  • As accessories shoes and a hats of many kinds were usually worn
  • Appearance of an Upper class man included:
A dublet which is a snug-fitting buttoned jacket with separate sleeves, a breech and belt with a ruff and cloak.
Shoes varried from boots of different heights to wooden clogs or corked shoes.
High colars came from the long shirt worn underneath the Jerkin, which resembled a vest worn over the dublet, along with drawers

Materials of Dress

  • Materials Elizabethan people wore were extremely important. You could recognize what class a person came from, instantly depending on the fabric of their clothing.
  • If you were a man of the lower class your coat or jerkin was a cheaper leather and as a member of the noblitly upper class, the material was heavy velvet with pleating down the back and was usually toped with an outer coat called the Mandilion.
  • The Queen, the Queen's mother, children, sisters, and aunts were the only people allowed to wear clothing made from purple fabric
  • Lower class Elizabethan women wore clothing made of wool, linen, and sheepskin; while upper class Elizabethan's clothing was usually made of satin, silk, or velvet.

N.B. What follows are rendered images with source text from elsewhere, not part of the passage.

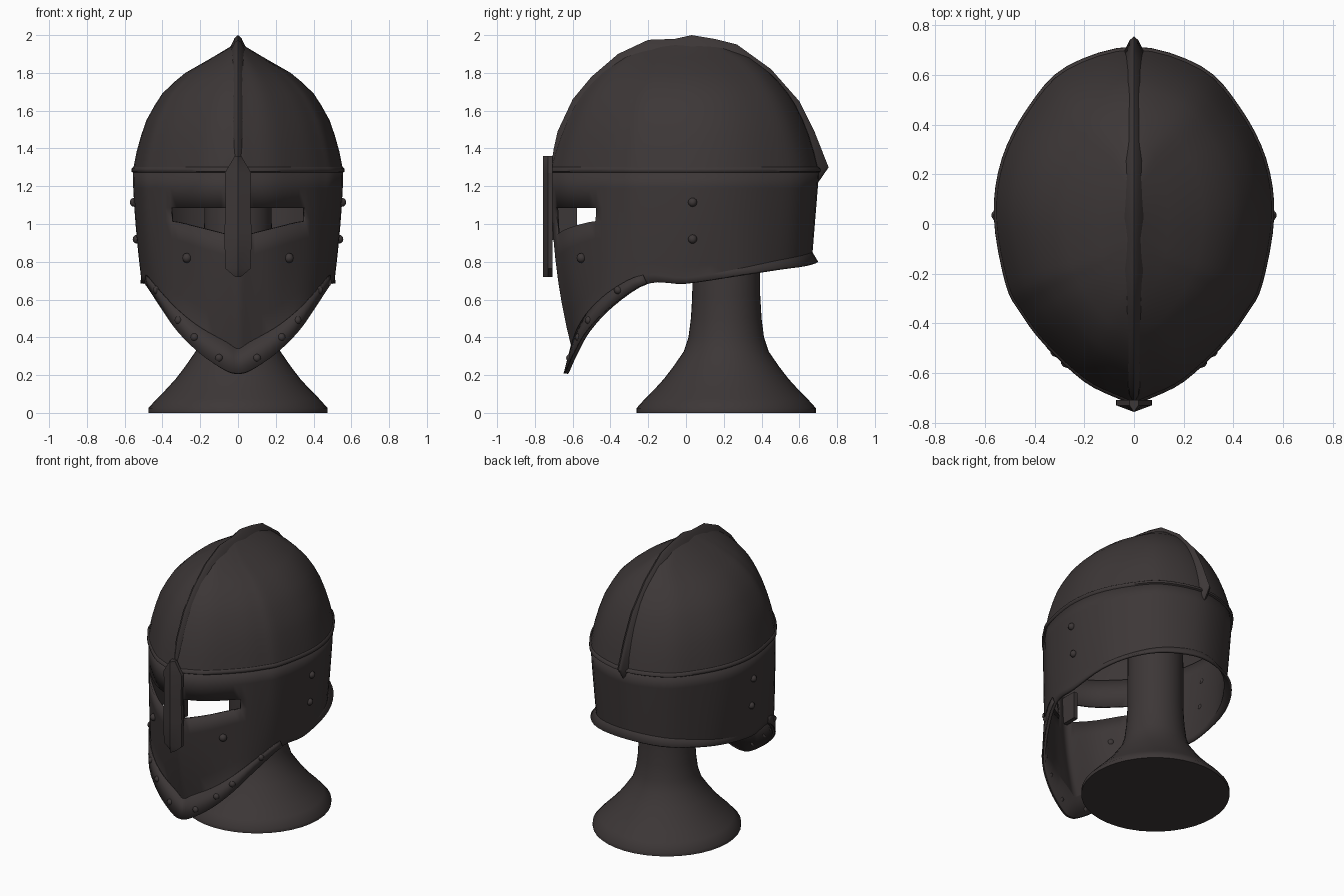
import bpy, bmesh, math
from mathutils import Vector
from mathutils.bvhtree import BVHTree

if "Cube" in bpy.data.objects:
    bpy.data.objects.remove(bpy.data.objects["Cube"])

iron = bpy.data.materials.new("dark_iron")
iron.diffuse_color = (0.046, 0.038, 0.038, 1)
iron.use_nodes = True
iron.node_tree.nodes["Principled BSDF"].inputs["Base Color"].default_value = iron.diffuse_color
SUB = 4


def finish(name, bm, angle=35, thickness=0):
    bmesh.ops.recalc_face_normals(bm, faces=bm.faces)
    me = bpy.data.meshes.new(name)
    bm.to_mesh(me)
    bm.free()
    ob = bpy.data.objects.new(name, me)
    bpy.context.collection.objects.link(ob)
    me.materials.append(iron)
    if thickness:
        mod = ob.modifiers.new("thickness", 'SOLIDIFY')
        mod.thickness = thickness
        mod.offset = -1
    bpy.ops.object.select_all(action='DESELECT')
    ob.select_set(True)
    bpy.context.view_layer.objects.active = ob
    bpy.ops.object.shade_smooth_by_angle(angle=math.radians(angle))
    return ob


def loft(rows, closed=True, skip=lambda r, c: False, cap=False):
    """Skin a list of equally long rows of points."""
    bm = bmesh.new()
    vs = [[bm.verts.new(p) for p in row] for row in rows]
    n = len(rows[0])
    for r in range(len(rows) - 1):
        for c in range(n if closed else n - 1):
            if not skip(r, c):
                d = (c + 1) % n
                bm.faces.new((vs[r][c], vs[r][d], vs[r + 1][d], vs[r + 1][c]))
    if cap:
        bm.faces.new(vs[0])
        bm.faces.new(vs[-1])
    return bm


def ring(half):
    """Mirror half an outline and sample a smooth closed curve through it."""
    keys = [Vector(p) for p in half]
    keys += [Vector((-p[0], p[1], p[2])) for p in half[-2:0:-1]]
    n, out = len(keys), []
    for i in range(n):
        a, b, c, d = (keys[(i + k) % n] for k in (-1, 0, 1, 2))
        for s in range(SUB):
            t = s / SUB
            out.append(0.5 * (2 * b + (c - a) * t + (2 * a - 5 * b + 4 * c - d) * t * t
                              + (3 * b - a - 3 * c + d) * t ** 3))
    return out


# half outlines from nose to back: brow, lower edge, flared rim
brow = [(0, -.715), (.06, -.695), (.2, -.625), (.36, -.475), (.45, -.355), (.51, -.24),
        (.557, .03), (.525, .26), (.42, .465), (.27, .625), (0, .705)]
edge = [(0, -.605, .34), (.06, -.597, .375), (.2, -.565, .455), (.32, -.50, .55),
        (.42, -.38, .655), (.485, -.22, .73), (.513, 0, .715), (.485, .26, .76),
        (.39, .45, .80), (.24, .60, .83), (0, .67, .85)]
rim = [(0, -.64, .21), (.07, -.63, .228), (.2, -.59, .315), (.32, -.52, .435),
       (.41, -.39, .565), (.49, -.2, .685), (.515, 0, .685), (.50, .27, .73),
       (.41, .48, .765), (.25, .635, .785), (0, .70, .80)]
slit_low = [.93, .945, .98, 1.015] + [1.0] * 7
BROW_Z = 1.28


def shell_row(zs):
    pts = []
    for k, (x, y) in enumerate(brow):
        ex, ey, ez = edge[k]
        t = (BROW_Z - zs[k]) / (BROW_Z - ez)
        w = t ** (1.6 - 0.85 * y)
        pts.append((x + (ex - x) * w, y + (ey - y) * w, zs[k]))
    return ring(pts)


# face and neck guard with the two eye slits
rows = [shell_row([z] * 11) for z in (BROW_Z, 1.19, 1.085)] + [shell_row(slit_low)]
for f in (.2, .4, .6, .8, 1):
    rows.append(shell_row([s + (e[2] - s) * f for s, e in zip(slit_low, edge)]))
rows.append(ring(rim))
ncol = len(rows[0])
in_slit = lambda r, c: r == 2 and SUB <= min(c, ncol - 1 - c) < 3 * SUB
bm = loft(rows, skip=in_slit)
tree = BVHTree.FromBMesh(bm)
finish("face_guard", bm, 22, 0.016)

# raised chin trim following the lower front edge
span = range(-5 * SUB, 5 * SUB + 1)
strip = [[(p.x * 1.012, p.y - .008, p.z) for p in (row[c % ncol] for c in span)]
         for row in (rows[-2], rows[-1])]
finish("chin_trim", loft(strip, closed=False), 35, 0.006)

# skull dome: height, side scale, length scale
dome = [(1.28, 1, 1), (1.38, .965, .965), (1.47, .92, .925), (1.55, .87, .88),
        (1.63, .79, .825), (1.69, .72, .77), (1.75, .61, .70), (1.8, .5, .63),
        (1.88, .25, .48), (1.94, .07, .28), (1.96, .02, .1)]
bm = loft([ring([(x * sx, y * sy, z) for x, y in brow]) for z, sx, sy in dome])
bmesh.ops.holes_fill(bm, edges=[e for e in bm.edges if e.is_boundary and e.verts[0].co.z > 1.9])
finish("skull_dome", bm, 40)

# raised band where the dome meets the guard
finish("brow_band", loft([ring([(x * s, y * s, z) for x, y in brow]) for s, z in
                          ((.995, 1.302), (1.012, 1.294), (1.014, 1.278), (.99, 1.268))]), 60)

# comb running over the dome from front to back
comb = [(-.72, 1.27), (-.70, 1.4), (-.68, 1.49), (-.6, 1.66), (-.5, 1.78), (-.36, 1.9),
        (-.2, 1.975), (-.06, 1.98), (.03, 2.0), (.15, 1.98), (.27, 1.95), (.45, 1.82),
        (.6, 1.65), (.68, 1.49), (.755, 1.3), (.70, 1.22)]
rows = []
for y, z in comb:
    p = Vector((0, y, z))
    inward = (Vector((0, 0, 1.25)) - p).normalized()
    m, q = p + inward * 0.015, p + inward * 0.075
    rows.append([(-.046, q.y, q.z), (-.018, m.y, m.z), (0, y, z),
                 (.018, m.y, m.z), (.046, q.y, q.z)])
finish("comb", loft(rows, cap=True), 35)

# nose bar: ridged plate standing in front of the slits
bar = [(.72, .015), (.765, .068), (.95, .072), (1.1, .066), (1.27, .07), (1.33, .035), (1.36, .018)]
finish("nose_bar", loft([[(-w, -.708, z), (-w, -.73, z), (0, -.757, z), (w, -.73, z),
                          (w, -.708, z)] for z, w in bar], cap=True), 30)

# thin web behind the nose bar, between the eye slits
bm = bmesh.new()
bmesh.ops.create_cube(bm, size=1)
for v in bm.verts:
    v.co = (v.co.x * .03, -.643 + v.co.y * .13, 1.01 + v.co.z * .19)
finish("nose_web", bm)

# rivets: rim, cheeks from the front; temples from the side
bm = bmesh.new()
spots = []
for x, z in ((.1, .29), (.23, .40), (.315, .49), (.43, .65), (.27, .82)):
    spots.append((tree.ray_cast(Vector((x, -2, z)), Vector((0, 1, 0)))[0],
                  .026 if z > .8 else .022))
for z in (1.115, .92):
    spots.append((tree.ray_cast(Vector((2, .035, z)), Vector((-1, 0, 0)))[0], .024))
for p, r in spots:
    if p is None:
        continue
    for side in (1, -1):
        new = bmesh.ops.create_uvsphere(bm, u_segments=10, v_segments=6, radius=r)
        bmesh.ops.translate(bm, verts=new["verts"], vec=(p.x * side, p.y, p.z))
finish("rivets", bm, 60)

# turned display stand
profile = [(.475, 0), (.475, .025), (.43, .075), (.38, .125), (.33, .18), (.28, .245),
           (.225, .325), (.2, .40), (.187, .5), (.18, .62), (.178, 1.2), (.15, 1.35)]
finish("stand", loft([[(r * math.cos(a), .213 + r * math.sin(a), z)
                       for a in (math.tau * i / 40 for i in range(40))]
                      for r, z in profile], cap=True), 50)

  • Although colors and certain materials were restricted, the lowerclass were allowed to wear silk, taffeta, and velvet trimmings.